## Task details:
The reply to the records below should contain exactly the lines from the line with "model.name = 'figure';" through the line with "12), mat, ...mid);", and nothing besides.

---------- Given data ----------

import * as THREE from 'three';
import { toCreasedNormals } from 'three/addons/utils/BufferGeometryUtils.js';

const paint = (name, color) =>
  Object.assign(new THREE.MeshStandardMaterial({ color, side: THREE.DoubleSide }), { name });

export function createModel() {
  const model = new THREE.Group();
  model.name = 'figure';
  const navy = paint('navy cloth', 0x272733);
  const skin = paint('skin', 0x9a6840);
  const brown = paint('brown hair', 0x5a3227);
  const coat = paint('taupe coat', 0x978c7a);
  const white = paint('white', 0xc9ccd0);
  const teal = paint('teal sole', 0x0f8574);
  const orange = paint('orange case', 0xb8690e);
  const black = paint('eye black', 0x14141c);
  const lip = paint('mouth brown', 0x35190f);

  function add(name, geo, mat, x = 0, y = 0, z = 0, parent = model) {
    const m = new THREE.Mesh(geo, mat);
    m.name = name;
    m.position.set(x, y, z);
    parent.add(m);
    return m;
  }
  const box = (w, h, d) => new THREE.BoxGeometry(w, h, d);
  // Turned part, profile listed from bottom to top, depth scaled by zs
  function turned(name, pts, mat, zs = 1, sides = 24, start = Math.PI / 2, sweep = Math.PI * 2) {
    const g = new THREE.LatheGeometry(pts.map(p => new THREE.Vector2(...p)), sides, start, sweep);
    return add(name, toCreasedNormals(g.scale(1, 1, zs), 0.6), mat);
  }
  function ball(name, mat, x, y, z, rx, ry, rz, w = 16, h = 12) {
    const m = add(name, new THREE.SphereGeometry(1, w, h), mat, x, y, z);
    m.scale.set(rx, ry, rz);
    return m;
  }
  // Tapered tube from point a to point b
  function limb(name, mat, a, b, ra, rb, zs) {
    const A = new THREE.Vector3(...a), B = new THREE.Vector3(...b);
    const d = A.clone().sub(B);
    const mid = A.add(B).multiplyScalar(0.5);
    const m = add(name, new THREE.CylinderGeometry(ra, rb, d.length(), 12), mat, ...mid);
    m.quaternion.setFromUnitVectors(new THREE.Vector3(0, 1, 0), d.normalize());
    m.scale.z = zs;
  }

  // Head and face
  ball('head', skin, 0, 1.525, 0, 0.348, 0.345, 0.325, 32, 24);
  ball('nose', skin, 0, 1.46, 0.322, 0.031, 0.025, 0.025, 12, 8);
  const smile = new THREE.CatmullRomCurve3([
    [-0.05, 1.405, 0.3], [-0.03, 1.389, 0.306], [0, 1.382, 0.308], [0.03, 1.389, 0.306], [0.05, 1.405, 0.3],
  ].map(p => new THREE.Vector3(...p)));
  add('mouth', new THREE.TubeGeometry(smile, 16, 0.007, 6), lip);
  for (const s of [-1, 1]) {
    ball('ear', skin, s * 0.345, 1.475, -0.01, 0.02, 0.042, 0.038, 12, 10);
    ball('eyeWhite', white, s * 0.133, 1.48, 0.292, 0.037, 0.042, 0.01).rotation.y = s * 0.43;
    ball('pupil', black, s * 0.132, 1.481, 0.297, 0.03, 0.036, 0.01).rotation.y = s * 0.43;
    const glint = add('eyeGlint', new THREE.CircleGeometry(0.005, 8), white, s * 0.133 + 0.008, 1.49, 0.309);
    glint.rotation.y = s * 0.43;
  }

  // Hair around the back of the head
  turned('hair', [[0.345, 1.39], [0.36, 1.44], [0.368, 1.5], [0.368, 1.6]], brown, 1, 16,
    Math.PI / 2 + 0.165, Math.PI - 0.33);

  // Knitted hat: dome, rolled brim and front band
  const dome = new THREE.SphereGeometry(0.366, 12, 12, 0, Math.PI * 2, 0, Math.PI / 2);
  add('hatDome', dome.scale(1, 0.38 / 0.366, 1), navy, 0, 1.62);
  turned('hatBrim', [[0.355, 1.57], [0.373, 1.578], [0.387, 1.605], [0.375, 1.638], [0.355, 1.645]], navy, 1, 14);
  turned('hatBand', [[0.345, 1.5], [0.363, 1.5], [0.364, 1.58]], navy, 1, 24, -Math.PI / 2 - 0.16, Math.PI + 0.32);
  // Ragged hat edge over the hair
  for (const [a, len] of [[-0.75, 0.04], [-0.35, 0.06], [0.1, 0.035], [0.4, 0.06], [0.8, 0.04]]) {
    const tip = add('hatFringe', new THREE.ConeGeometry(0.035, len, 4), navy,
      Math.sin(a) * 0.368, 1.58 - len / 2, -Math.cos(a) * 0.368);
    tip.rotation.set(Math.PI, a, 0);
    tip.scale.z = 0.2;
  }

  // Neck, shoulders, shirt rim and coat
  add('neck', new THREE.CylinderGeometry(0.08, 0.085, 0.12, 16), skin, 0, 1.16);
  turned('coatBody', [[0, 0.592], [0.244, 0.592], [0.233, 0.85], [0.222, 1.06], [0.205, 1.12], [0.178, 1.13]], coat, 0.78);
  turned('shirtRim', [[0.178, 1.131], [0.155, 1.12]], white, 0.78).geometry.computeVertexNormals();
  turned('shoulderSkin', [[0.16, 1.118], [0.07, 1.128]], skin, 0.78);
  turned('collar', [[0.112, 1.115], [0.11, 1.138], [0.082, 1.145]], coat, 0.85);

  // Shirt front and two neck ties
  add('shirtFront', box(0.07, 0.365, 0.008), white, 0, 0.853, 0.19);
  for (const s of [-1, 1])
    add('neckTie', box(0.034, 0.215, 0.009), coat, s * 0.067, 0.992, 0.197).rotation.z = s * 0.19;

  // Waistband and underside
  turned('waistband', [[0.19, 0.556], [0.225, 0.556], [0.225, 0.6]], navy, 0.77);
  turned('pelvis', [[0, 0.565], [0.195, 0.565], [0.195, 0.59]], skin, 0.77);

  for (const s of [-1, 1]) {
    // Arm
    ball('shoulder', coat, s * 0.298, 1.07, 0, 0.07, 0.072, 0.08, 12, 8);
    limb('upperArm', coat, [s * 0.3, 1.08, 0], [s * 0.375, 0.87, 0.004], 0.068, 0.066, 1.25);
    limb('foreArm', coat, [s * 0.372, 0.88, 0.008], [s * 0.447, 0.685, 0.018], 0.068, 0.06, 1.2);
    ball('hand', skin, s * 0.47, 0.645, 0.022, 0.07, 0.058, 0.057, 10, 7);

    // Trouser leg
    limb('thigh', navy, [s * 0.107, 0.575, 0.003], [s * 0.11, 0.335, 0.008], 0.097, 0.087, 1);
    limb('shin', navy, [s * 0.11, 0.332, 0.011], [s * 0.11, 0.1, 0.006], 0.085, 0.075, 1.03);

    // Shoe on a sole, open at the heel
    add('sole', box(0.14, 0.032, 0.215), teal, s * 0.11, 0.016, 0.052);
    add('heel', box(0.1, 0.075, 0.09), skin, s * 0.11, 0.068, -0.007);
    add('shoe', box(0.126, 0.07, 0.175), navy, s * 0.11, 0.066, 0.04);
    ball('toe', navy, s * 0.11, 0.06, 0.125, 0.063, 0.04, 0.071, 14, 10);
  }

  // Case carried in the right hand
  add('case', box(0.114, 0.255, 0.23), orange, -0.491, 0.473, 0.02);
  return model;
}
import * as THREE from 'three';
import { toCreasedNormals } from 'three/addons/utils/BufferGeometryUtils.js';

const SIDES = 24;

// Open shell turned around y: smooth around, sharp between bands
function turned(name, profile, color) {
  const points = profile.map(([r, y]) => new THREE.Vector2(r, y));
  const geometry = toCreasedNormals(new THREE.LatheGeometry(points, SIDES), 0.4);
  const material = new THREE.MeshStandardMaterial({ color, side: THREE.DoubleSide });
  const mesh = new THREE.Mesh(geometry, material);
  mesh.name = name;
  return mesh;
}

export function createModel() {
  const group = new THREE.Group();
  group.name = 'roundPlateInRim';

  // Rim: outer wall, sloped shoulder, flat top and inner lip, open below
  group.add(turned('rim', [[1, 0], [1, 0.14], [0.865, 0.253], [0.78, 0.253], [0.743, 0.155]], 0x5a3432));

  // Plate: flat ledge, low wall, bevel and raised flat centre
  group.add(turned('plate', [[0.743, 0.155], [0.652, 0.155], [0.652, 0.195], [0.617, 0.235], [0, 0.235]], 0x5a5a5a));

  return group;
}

----------

## Response:
  model.name = 'figure';
  const navy = paint('navy cloth', 0x272733);
  const skin = paint('skin', 0x9a6840);
  const brown = paint('brown hair', 0x5a3227);
  const coat = paint('taupe coat', 0x978c7a);
  const white = paint('white', 0xc9ccd0);
  const teal = paint('teal sole', 0x0f8574);
  const orange = paint('orange case', 0xb8690e);
  const black = paint('eye black', 0x14141c);
  const lip = paint('mouth brown', 0x35190f);

  function add(name, geo, mat, x = 0, y = 0, z = 0, parent = model) {
    const m = new THREE.Mesh(geo, mat);
    m.name = name;
    m.position.set(x, y, z);
    parent.add(m);
    return m;
  }
  const box = (w, h, d) => new THREE.BoxGeometry(w, h, d);
  // Turned part, profile listed from bottom to top, depth scaled by zs
  function turned(name, pts, mat, zs = 1, sides = 24, start = Math.PI / 2, sweep = Math.PI * 2) {
    const g = new THREE.LatheGeometry(pts.map(p => new THREE.Vector2(...p)), sides, start, sweep);
    return add(name, toCreasedNormals(g.scale(1, 1, zs), 0.6), mat);
  }
  function ball(name, mat, x, y, z, rx, ry, rz, w = 16, h = 12) {
    const m = add(name, new THREE.SphereGeometry(1, w, h), mat, x, y, z);
    m.scale.set(rx, ry, rz);
    return m;
  }
  // Tapered tube from point a to point b
  function limb(name, mat, a, b, ra, rb, zs) {
    const A = new THREE.Vector3(...a), B = new THREE.Vector3(...b);
    const d = A.clone().sub(B);
    const mid = A.add(B).multiplyScalar(0.5);
    const m = add(name, new THREE.CylinderGeometry(ra, rb, d.length(), 12), mat, ...mid);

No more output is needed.